Just pull everything in that quote upside down and make it the opposite (pun unavoidable) and you have the record I bought packed with great choruses, crazy developments inside songs, speed and rhythm changes and everything else you could wish for. (Pro tip: Ben’s performance alone is mind blowing. Do yourself a favor and give the whole thing a run over headphones and focus on the drums. AMAZEBALLS!) 

Simon said in an interview that they don’t know how people listen to "Opposites" - if they would take the two records separately or skipping around or whatever.  I can of course just speak for myself:  I listen to it in one go. No break between "the sand ...
" and "the land ...", but being aware where the break is. No skip, no shuffle. I just love it as it is and take it as one big journey.
Of course every record has songs I like more and I like less and this is no exception. My "BFF" on "Opposites" is clearly "Little Hospitals" for very personal lyric related reasons and because I totally adore the kazoo craziness. A lot of the other songs move up and down the favorites list depending on my mood, but  "Stingin' Belle", "Opposite", "Biblical", "Victory Over The Sun", "The Thaw", "Black Chandelier", "Modern Magic Formula", "Sounds Like Balloons" and "Skylight" are definitely highlights.  The church organ in "Different People" gives me chills (favorite part of the "Making of" DVD) and I have a crush on "Pocket". Probably it is the old school rock and guitar player fan in me that sees a lot of open grounds to conquer in the future behind that little tune.  

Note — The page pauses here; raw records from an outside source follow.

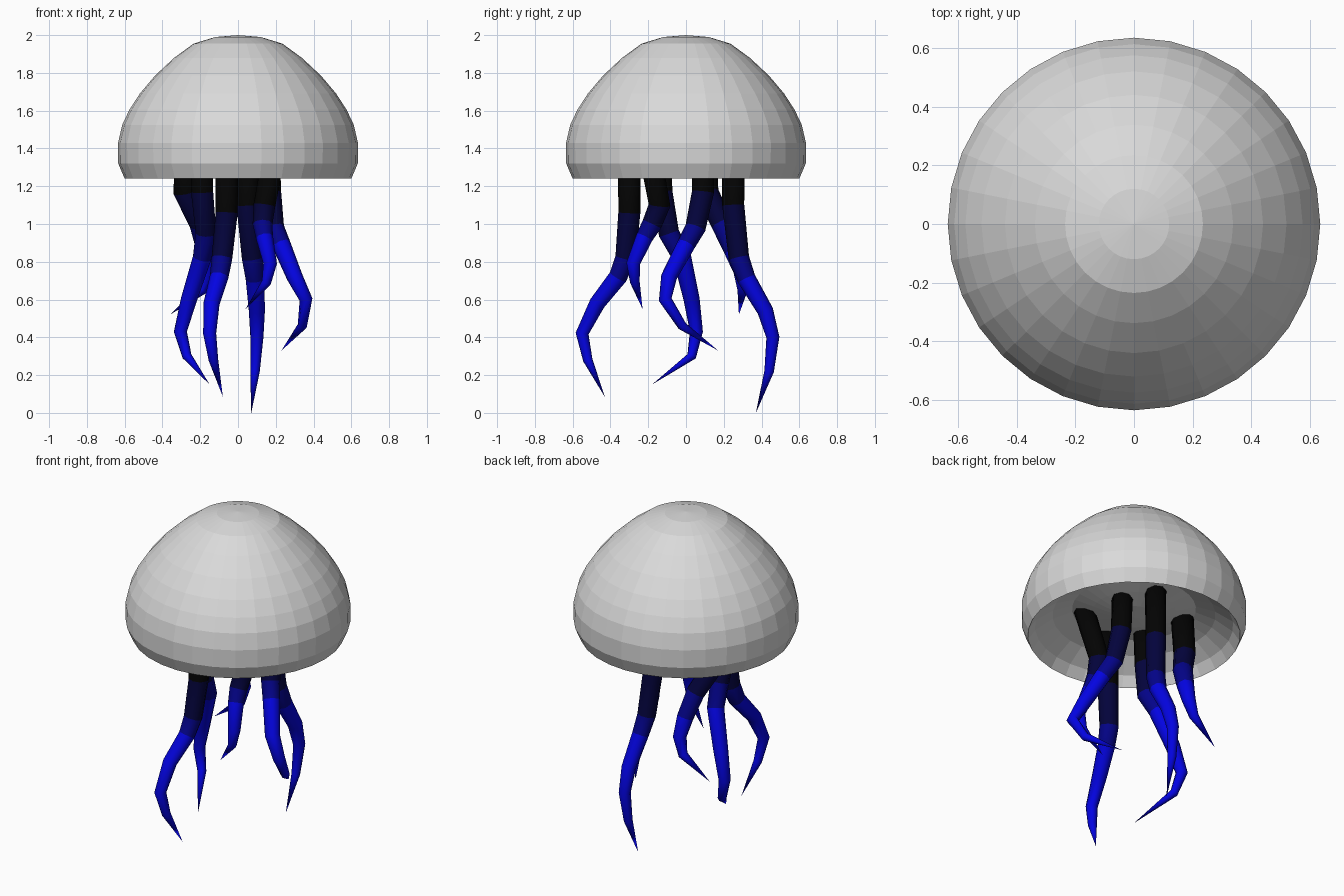
import bpy, bmesh, math
from mathutils import Vector

if "Cube" in bpy.data.objects:
    bpy.data.objects.remove(bpy.data.objects["Cube"])


def material(name, rgb):
    m = bpy.data.materials.new(name)
    m.diffuse_color = (*rgb, 1)
    m.use_nodes = True
    m.node_tree.nodes["Principled BSDF"].inputs["Base Color"].default_value = m.diffuse_color
    return m


PALE = material("pale_grey", (0.7, 0.7, 0.7))
BANDS = [material("black", (0.001, 0.001, 0.001)),
         material("navy", (0.001, 0.001, 0.045)),
         material("mid_blue", (0.001, 0.001, 0.25)),
         material("bright_blue", (0.001, 0.001, 0.75))]


def finish(bm, name, mats, smooth=False):
    bmesh.ops.recalc_face_normals(bm, faces=bm.faces)
    for f in bm.faces:
        f.smooth = smooth
    me = bpy.data.meshes.new(name)
    bm.to_mesh(me)
    bm.free()
    for m in mats:
        me.materials.append(m)
    ob = bpy.data.objects.new(name, me)
    bpy.context.collection.objects.link(ob)
    return ob


def skin(bm, rings):
    """Join rings of vertices; a one-vertex ring makes a fan. Yields (face, ring index)."""
    for i, (a, b) in enumerate(zip(rings, rings[1:])):
        n = max(len(a), len(b))
        for k in range(n):
            j = (k + 1) % n
            if len(a) == 1:
                vs = (a[0], b[k], b[j])
            elif len(b) == 1:
                vs = (a[k], b[0], a[j])
            else:
                vs = (a[k], b[k], b[j], a[j])
            yield bm.faces.new(vs), i


def bell(profile, sides=32):
    bm = bmesh.new()
    rings = []
    for r, z in profile:
        if r == 0:
            rings.append([bm.verts.new((0, 0, z))])
        else:
            rings.append([bm.verts.new((r * math.cos(t), r * math.sin(t), z))
                          for t in (2 * math.pi * k / sides for k in range(sides))])
    list(skin(bm, rings))
    return finish(bm, "bell", [PALE])


def tentacle(name, path, radius=0.06, sides=8):
    """Tapered tube along a path; the first three segments carry the dark bands."""
    bm = bmesh.new()
    pts = [Vector(p) for p in path]
    last = len(pts) - 1
    rings = [[bm.verts.new(pts[0])]]
    for i, p in enumerate(pts[:-1]):
        before = (p - pts[i - 1]).normalized() if i else Vector((0, 0, 0))
        tangent = (before + (pts[i + 1] - p).normalized()).normalized()
        u = tangent.cross(Vector((0, 1, 0))).normalized()
        v = tangent.cross(u)
        r = radius * (1 - 0.58 * (i / (last - 1)) ** 1.7)
        rings.append([bm.verts.new(p + r * (math.cos(t) * u + math.sin(t) * v))
                      for t in (2 * math.pi * k / sides for k in range(sides))])
    rings.append([bm.verts.new(pts[-1])])
    for face, i in skin(bm, rings):
        face.material_index = min(max(i - 1, 0), 3)
    return finish(bm, name, BANDS, True)


# Bell: domed outside, then the hollow underside with a shallow central bulge
bell([(0, 2.0), (0.12, 1.99), (0.235, 1.955), (0.338, 1.88), (0.44, 1.785), (0.52, 1.69),
      (0.575, 1.605), (0.613, 1.525), (0.635, 1.43), (0.634, 1.32), (0.6, 1.24),
      (0.56, 1.30), (0.46, 1.37), (0.35, 1.41), (0.24, 1.385), (0.12, 1.36), (0, 1.355)])

# Six hanging tentacles
tentacle("front_tentacle", [
    (-.06, -.30, 1.42), (-.06, -.30, 1.06), (-.085, -.32, .82), (-.10, -.36, .72),
    (-.14, -.47, .58), (-.15, -.55, .42), (-.13, -.52, .28), (-.08, -.43, .085)])
tentacle("front_right_tentacle", [
    (.20, -.20, 1.42), (.14, -.14, 1.10), (.13, -.18, 1.0), (.14, -.22, .93),
    (.17, -.28, .79), (.15, -.27, .69), (.04, -.23, .55)])
tentacle("front_left_tentacle", [
    (-.19, -.14, 1.42), (-.19, -.13, 1.17), (-.17, -.09, .95), (-.19, -.02, .82),
    (-.26, .03, .60), (-.305, .055, .43), (-.27, .03, .30), (-.15, -.18, .15)])
tentacle("back_right_tentacle", [
    (.16, .09, 1.42), (.17, .09, 1.17), (.19, .05, .98), (.23, .0, .89),
    (.30, -.09, .72), (.36, -.11, .60), (.34, -.02, .46), (.23, .17, .33)])
tentacle("back_left_tentacle", [
    (-.27, .10, 1.43), (-.28, .11, 1.17), (-.20, .19, 1.0), (-.17, .25, .86),
    (-.16, .29, .75), (-.19, .30, .65), (-.36, .28, .52)], 0.065)
tentacle("back_tentacle", [
    (.05, .25, 1.41), (.05, .25, 1.10), (.075, .28, .82), (.09, .32, .71),
    (.10, .42, .54), (.10, .46, .40), (.09, .44, .22), (.07, .37, 0)])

I could go on for a while longer and talk for example about how awesome the songs of "Opposites" sound in every possible version:  from the really fancy studio production to the kick ass live versions down to the three people only acoustic sets – a clear indicator for amazing songwriting and proof to the fact that we talk here about a bunch of incredibly talented and skilled musicians.  

I might also throw in that if you can afford to release an amazing song like "Fingerhut" or a beauty like "The Rain" only as b-sides you are in a very happy place as a band. 

We’ll see where it goes from here because "Opposites" is clearly the end point of another Biffy era and I'm more than excited to see where they go from here. I’ll be aboard and no "Thundermonster" (my other "BFF" song & b-side from the "Black Chandelier" EP) will be able to whip me off. 

See you at "Rock im Pott" and hopefully a couple of more shows over the next months!


PS: The pictures enlarge when you click on them. They are my own and shot at the E-Werk in Cologne. Please contact me before considering to reuse and publish them. 

No comments:

Post a Comment